It is rare to see snow in any quantity here, but yesterday the shortest day of the year, we had the excitement and turmoil of six inches of snow. Traffic chaos ensued, with some drivers taking eight hours to travel ten miles. The steep hill on which I live is still impassable, and walking proved the best mode of transport.
I am glad that I have some snow scenes to round off the year. I covered much the same route as in the last posting, snow makes such a difference to how everything looks. What previously looked like just 'a tree' becomes an exciting sculpture.
The snow on the trees was magnificent, but the sun was soon strong enough to start to melt it, and the effect is short-lived. The path looks like it is the way to Narnia - it disappears into the hedge and is gone.
If there is only a dusting of snow it may not even reach the woodland floor, but with the large quantity yesterday, the interior of the Sulham Woods was quite magical.
Buildings were looking good in the snow and sunshine.
Before the sun got to work on the snow, the trees look magnificently frosted.
Close up, the 'cotton wool' in the trees was rapidly melting.
Nunhide Lane was passable by 4x4 vehicles only.
It was looking far more appealing than usual.
The views to the snowy woods were best.
Wildlife, as one might expect, was rarely to be seen, apart from one or two birds. Most of these were literally sun bathing on branches exposed to the relatively warm winter sun.
I know that I am not supposed to take pictures into the sun, but this has come out OK.
On the north side of trees the sun had not yet melted the snow. Some interesting shapes and patterns are highlighted by the alternating dark and light.
Far too many snowy scenes to include in this post - here is one last view, or two.

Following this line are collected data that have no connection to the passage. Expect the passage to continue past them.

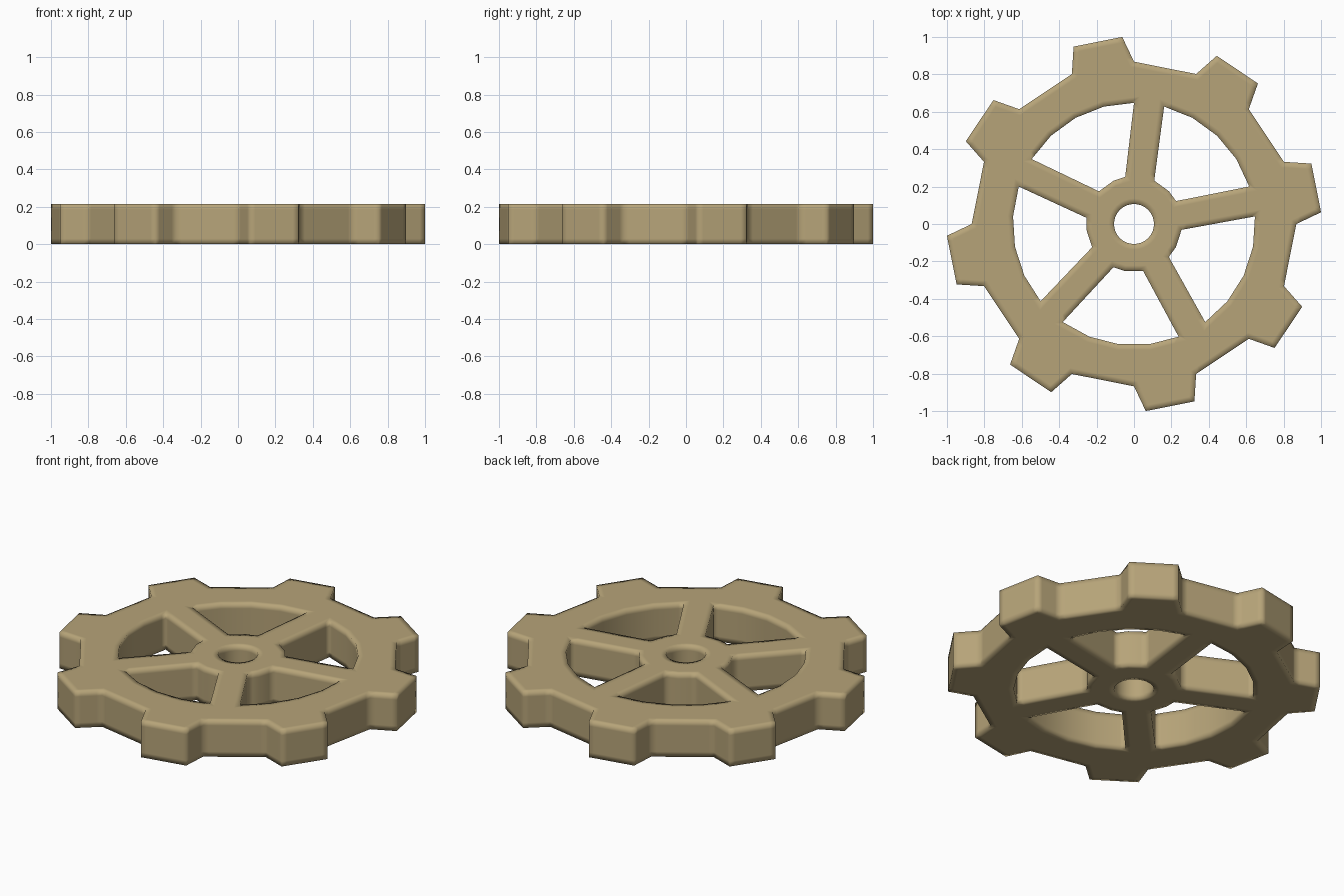
import bpy, bmesh
from math import radians, cos, sin
from mathutils import Vector

if "Cube" in bpy.data.objects:
    bpy.data.objects.remove(bpy.data.objects["Cube"])

HEIGHT = 0.215
EDGE = 0.03      # width of the support band beside every sharp edge


def polar(r, deg):
    return Vector((r * cos(radians(deg)), r * sin(radians(deg)), 0))


def support(points, min_angle=20):
    """Add holding points either side of each sharp outline corner."""
    result = []
    for i, p in enumerate(points):
        a = points[i - 1] - p
        b = points[(i + 1) % len(points)] - p
        if (-a).angle(b) > radians(min_angle):
            result += [p + a.normalized() * EDGE, p, p + b.normalized() * EDGE]
        else:
            result.append(p)
    return result


# Toothed outline: eight tapered teeth on a sixteen-sided rim
rim = []
for k in range(8):
    rim += [polar(r, 45 * k + d) for r, d in
            ((0.868, 0), (1.002, 3.6), (1.002, 18.8), (0.868, 22.5))]
loops = [support(rim, 24)]

# Five windows between the spokes
for k in range(5):
    c = 118.8 + 72 * k
    window = [polar(0.648, c + d) for d in (-28.8, -14.4, 0, 14.4, 28.8)]
    window += [polar(0.256, c + d) for d in (18.2, -3.7, -18.2)]
    loops.append(support(window))

# Axle hole
loops.append([polar(0.107, 360 * i / 32) for i in range(32)])

# Fill the outline, then inset a support band on the flat faces
bm = bmesh.new()
edges = []
for loop in loops:
    verts = [bm.verts.new(p) for p in loop]
    edges += [bm.edges.new((verts[i - 1], verts[i])) for i in range(len(verts))]
bmesh.ops.triangle_fill(bm, use_beauty=True, edges=edges, normal=(0, 0, 1))
bmesh.ops.inset_region(bm, faces=bm.faces[:], thickness=EDGE,
                       use_boundary=True, use_even_offset=True)

# Raise to full thickness and add support loops on the walls
ext = bmesh.ops.extrude_face_region(bm, geom=bm.faces[:], use_keep_orig=True)
top = [g for g in ext["geom"] if isinstance(g, bmesh.types.BMVert)]
bmesh.ops.translate(bm, verts=top, vec=(0, 0, HEIGHT))
for z in (EDGE, HEIGHT - EDGE):
    bmesh.ops.bisect_plane(bm, geom=bm.verts[:] + bm.edges[:] + bm.faces[:],
                           plane_co=(0, 0, z), plane_no=(0, 0, 1))
bmesh.ops.recalc_face_normals(bm, faces=bm.faces[:])
for f in bm.faces:
    f.smooth = True

mesh = bpy.data.meshes.new("gear_wheel")
bm.to_mesh(mesh)
bm.free()
gear = bpy.data.objects.new("gear_wheel", mesh)
bpy.context.collection.objects.link(gear)

mat = bpy.data.materials.new("tan")
mat.diffuse_color = (0.47, 0.37, 0.19, 1)
mat.use_nodes = True
mat.node_tree.nodes["Principled BSDF"].inputs["Base Color"].default_value = mat.diffuse_color
mesh.materials.append(mat)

Regretfully as the brief daylight was fading I returned back home. My garden still has some firethorn berries for the blackbirds to feed on.